● The data
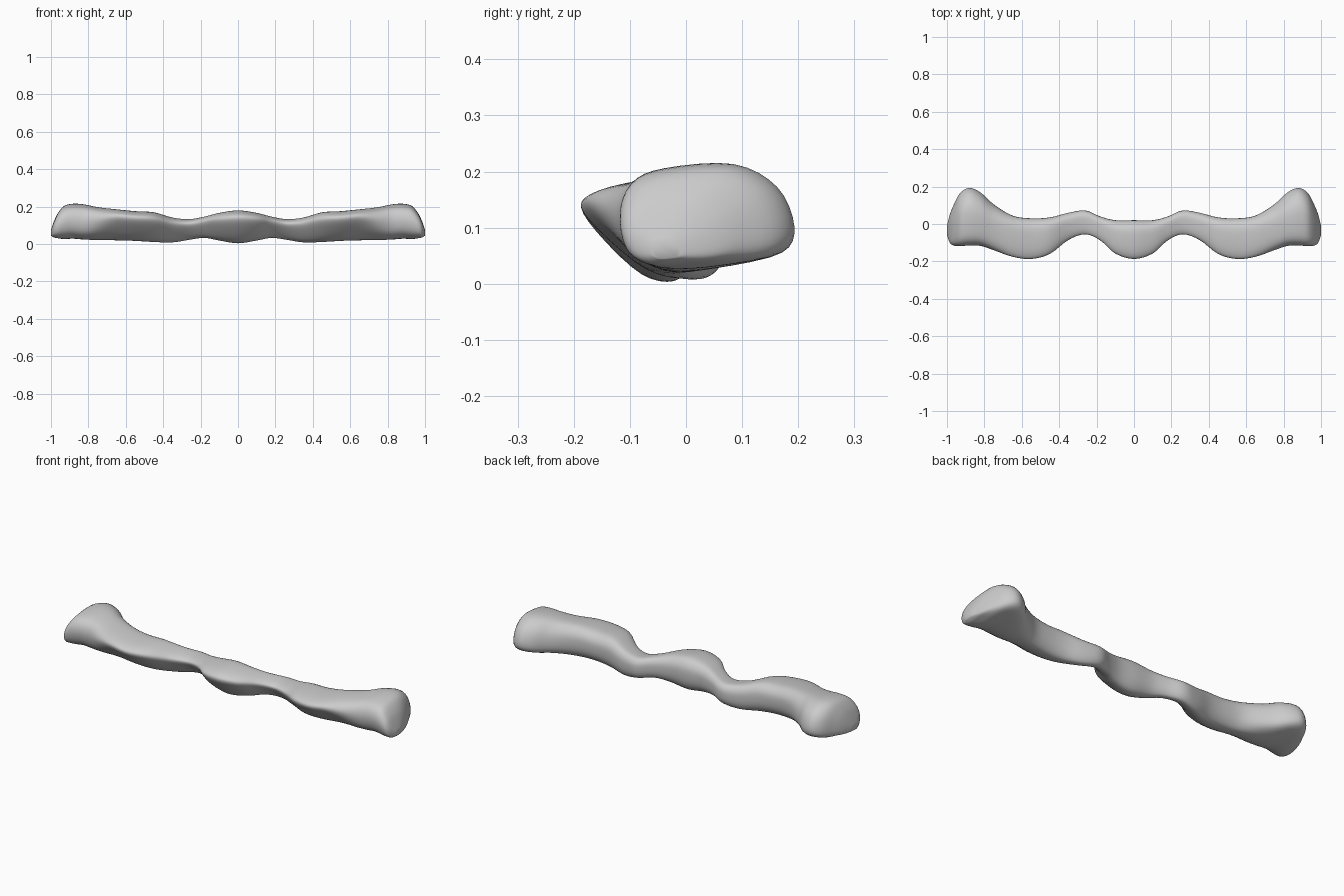
import bpy, bmesh

cube = bpy.data.objects.get("Cube")
if cube:
    bpy.data.objects.remove(cube)

# Stations from the middle to the tip: x, front y, back y, bottom z, top z
STATIONS = [
    (0, -.187, .02, .003, .178), (.1, -.158, .02, .018, .165),
    (.18, -.088, .04, .032, .145), (.26, -.055, .072, .022, .132),
    (.35, -.085, .06, .008, .14), (.45, -.16, .035, .01, .168),
    (.55, -.187, .03, .016, .174), (.65, -.175, .045, .019, .184),
    (.75, -.14, .105, .021, .195), (.82, -.117, .168, .025, .209),
    (.88, -.115, .193, .03, .213), (.93, -.118, .165, .028, .201),
    (.965, -.115, .1, .032, .16), (.985, -.1, .05, .036, .118),
    (1, -.06, -.01, .045, .075),
]
# Unit cross-sections: u runs front to back, v bottom to top
SHAFT = [(0, .76), (.12, .91), (.45, .99), (.8, .99), (.97, .8),
         (1, .5), (.95, .2), (.8, .01), (.52, .08), (.18, .45)]
KNOB = [(0, .52), (.06, .82), (.25, .96), (.65, 1), (.9, .78),
        (1, .4), (.93, .14), (.6, .02), (.28, .0), (.07, .17)]


def spline(a, b, c, d, t):
    """Catmull-Rom interpolation between tuples b and c."""
    return tuple(q + .5 * t * (r - p + t * (2*p - 5*q + 4*r - s + t * (3*(q - r) + s - p)))
                 for p, q, r, s in zip(a, b, c, d))


def refine_open(pts, steps):
    out = []
    first = (-pts[1][0],) + pts[1][1:]          # mirrored neighbour at the middle
    ext = [first] + pts + [pts[-1]]
    for i in range(len(pts) - 1):
        out += [spline(*ext[i:i + 4], k / steps) for k in range(steps)]
    return out + [pts[-1]]


def refine_closed(pts, steps):
    n = len(pts)
    return [spline(*(pts[(i + j) % n] for j in (-1, 0, 1, 2)), k / steps)
            for i in range(n) for k in range(steps)]


# Half of the bar as a loft, its section changing from shaft to knob
shaft, knob = refine_closed(SHAFT, 4), refine_closed(KNOB, 4)
bm = bmesh.new()
rings = []
for x, front, back, low, high in refine_open(STATIONS, 4):
    w = min(1, max(0, (x - .62) / .23))
    w = w * w * (3 - 2 * w)
    rings.append([bm.verts.new((x,
                                front + (back - front) * (a[0] + (b[0] - a[0]) * w),
                                low + (high - low) * (a[1] + (b[1] - a[1]) * w)))
                  for a, b in zip(shaft, knob)])
for r0, r1 in zip(rings, rings[1:]):
    for i in range(len(r0)):
        j = (i + 1) % len(r0)
        bm.faces.new((r0[i], r0[j], r1[j], r1[i]))
bm.faces.new(rings[-1])
bmesh.ops.recalc_face_normals(bm, faces=bm.faces)
# the half is open at the middle, so check which way the tip faces
bm.faces.ensure_lookup_table()
bm.normal_update()
if bm.faces[-1].normal.x < 0:
    bmesh.ops.reverse_faces(bm, faces=bm.faces)

mesh = bpy.data.meshes.new("wavy_bar")
bm.to_mesh(mesh)
bm.free()
bar = bpy.data.objects.new("wavy_bar", mesh)
bpy.context.collection.objects.link(bar)
for poly in mesh.polygons:
    poly.use_smooth = True

# Mirrored half
mirror = bar.modifiers.new("mirror", 'MIRROR')
mirror.use_clip = True
mirror.merge_threshold = .001

# Plain grey
grey = bpy.data.materials.new("light_grey")
grey.use_nodes = True
colour = (.6, .6, .6, 1)
grey.diffuse_color = colour
grey.node_tree.nodes["Principled BSDF"].inputs["Base Color"].default_value = colour
mesh.materials.append(grey)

● Your instructions
Pull out the lines above in which the word "grey" appears.

● Task answer
# Plain grey
grey = bpy.data.materials.new("light_grey")
grey.use_nodes = True
grey.diffuse_color = colour
grey.node_tree.nodes["Principled BSDF"].inputs["Base Color"].default_value = colour
mesh.materials.append(grey)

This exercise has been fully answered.